The 116-year-old woman believed to be the oldest person in the world passed away yesterday afternoon.
The Associated Press reported that Besse Cooper, a retired Georgia school teacher with a passion for politics, died quietly in her bed at a Monroe, Ga. nursing home about an hour’s drive from Atlanta. Cooper had recently battled stomach flu, but she had reportedly recovered by Monday. On Tuesday, Cooper had her hair set and watched a Christmas movie, but then she experienced breathing problems. She expired at about 2 p.m. after receiving oxygen.
“With her hair fixed it looked like she was ready to go,” Sidney Cooper, Besse Cooper’s 77-year-old son, told the AP.
The younger Cooper said his mother was a determined, strong and intelligent individual. CNN reported that just five years after her birth in 1896, Besse Cooper started walking from her family’s Sullivan County, Tenn. log cabin to school in order to make sure one of her brothers got to class. Her time in the classroom developed into a love for school, and she eventually studied education at Johnson City’s East Tennessee Normal School (now East Tennessee State University).

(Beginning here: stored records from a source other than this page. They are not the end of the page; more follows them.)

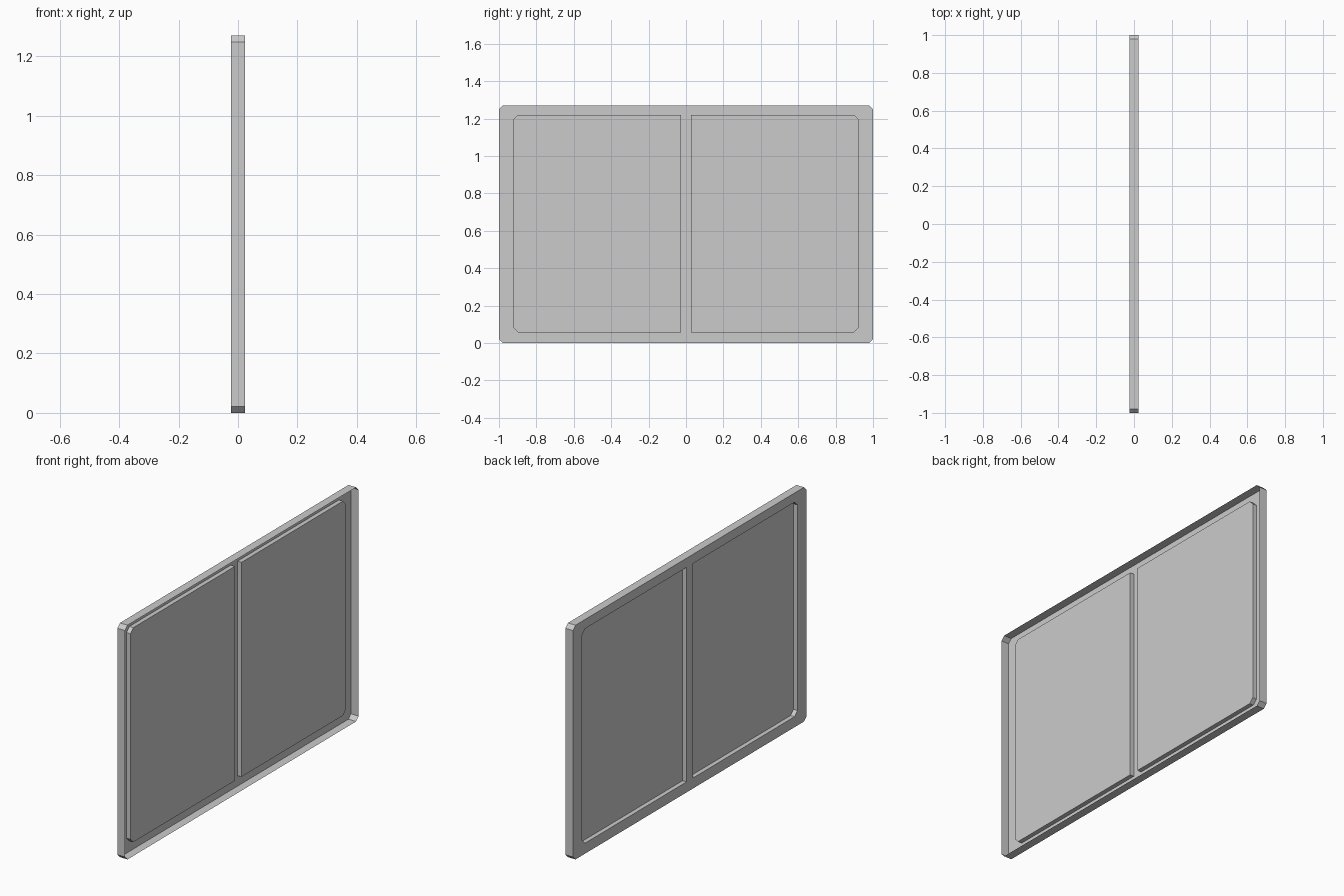
import bpy, bmesh

if "Cube" in bpy.data.objects:
    bpy.data.objects.remove(bpy.data.objects["Cube"])

FACE_X, OPEN_X, RECESS_X = -0.023, 0.023, 0.001
HEIGHT = 1.27
CUT = 0.021                      # corner chamfer


def outer_outline():
    c, h = CUT, HEIGHT
    right = [(1 - c, 0), (1, c), (1, h - c), (1 - c, h)]
    return right + [(-y, z) for y, z in reversed(right)]


def panel_outline(side):
    y0, y1, z0, z1, c = 0.028, 0.922, 0.057, 1.22, 0.024
    pts = [(y0, z0), (y1 - c, z0), (y1, z0 + c), (y1, z1 - c), (y1 - c, z1), (y0, z1)]
    return [(side * y, z) for y, z in pts]


def ring(bm, pts, x):
    return [bm.verts.new((x, y, z)) for y, z in pts]


def walls(bm, a, b):
    for i in range(len(a)):
        j = (i + 1) % len(a)
        bm.faces.new((a[i], a[j], b[j], b[i]))


bm = bmesh.new()

# Outer rim: open on the +x side
rim = ring(bm, outer_outline(), FACE_X)
walls(bm, rim, ring(bm, outer_outline(), OPEN_X))
loops = [rim]

# Two recessed panels with a mullion left between them
for side in (-1, 1):
    edge = ring(bm, panel_outline(side), FACE_X)
    floor = ring(bm, panel_outline(side), RECESS_X)
    walls(bm, edge, floor)
    bm.faces.new(floor)
    loops.append(edge)

# Flat frame face around both recesses
edges = [bm.edges.get((l[i], l[(i + 1) % len(l)])) for l in loops for i in range(len(l))]
bmesh.ops.triangle_fill(bm, edges=edges, use_beauty=True, normal=(-1, 0, 0))

# Consistent normals, panels facing -x
bmesh.ops.recalc_face_normals(bm, faces=bm.faces[:])
bm.normal_update()
floor_face = max(bm.faces, key=lambda f: f.calc_area())
if floor_face.normal.x > 0:
    bmesh.ops.reverse_faces(bm, faces=bm.faces[:])

mesh = bpy.data.meshes.new("window_panel")
bm.to_mesh(mesh)
bm.free()
obj = bpy.data.objects.new("window_panel", mesh)
bpy.context.collection.objects.link(obj)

After graduation, she started teaching in Tennessee for $35 an hour, but she moved to Monroe during World War I after her friend informed her she could make more money in the Peach State, according to CNN.
In addition to her appreciation for education, Besse Cooper also developed a fondness for politics. CNN reported she joined the suffrage movement when she was 24, speaking about the importance of having a voice in politics and registering women to vote. After the 19th Amendment granted women the right to vote, she never missed a chance to cast her ballot — except twice (In 2012 and in 1948, when she and her husband — who died in 1963 — believed Thomas Dewey would easily win).
Sidney Cooper told CNN that his mother cherished her 80s most out of the nearly 12 decades she lived. He said she loved to garden, watch the news on TV and read — despite her declining eyesight. But Besse Cooper still had it going on, even during the last years of her life. As an 111-year-old, she impressed Robert Young, Guinness senior consultant for gerontology, with her abilities.
“It’s a sad day for me,” Young told AP of Besse Cooper’s death. “At that age she was doing really well, she was able to read books.”
AP reported the supercentenarian was distinguished as the oldest person on the planet in January 2011. In May of the same year, however, Guinness World Records discovered another woman who was 48 days older, Brazilian Maria Gomes Valentin. After Valentin died the following month, Cooper reclaimed the honor no other Georgian has ever received. She told Guinness in 2012 that her secret to longevity was staying out of others’ business and abstaining from junk food.
Besse Cooper’s death makes 115-year-old Dina Manfredini, who lives in Johnston, Iowa, the new record holder. Only seven other people in history have bested Besse Cooper’s time on this Earth — 116 years and 100 days, according to Guinness. The oldest person ever documented — France’s Jeanne Calment, who passed away in 1997, lived to be 122.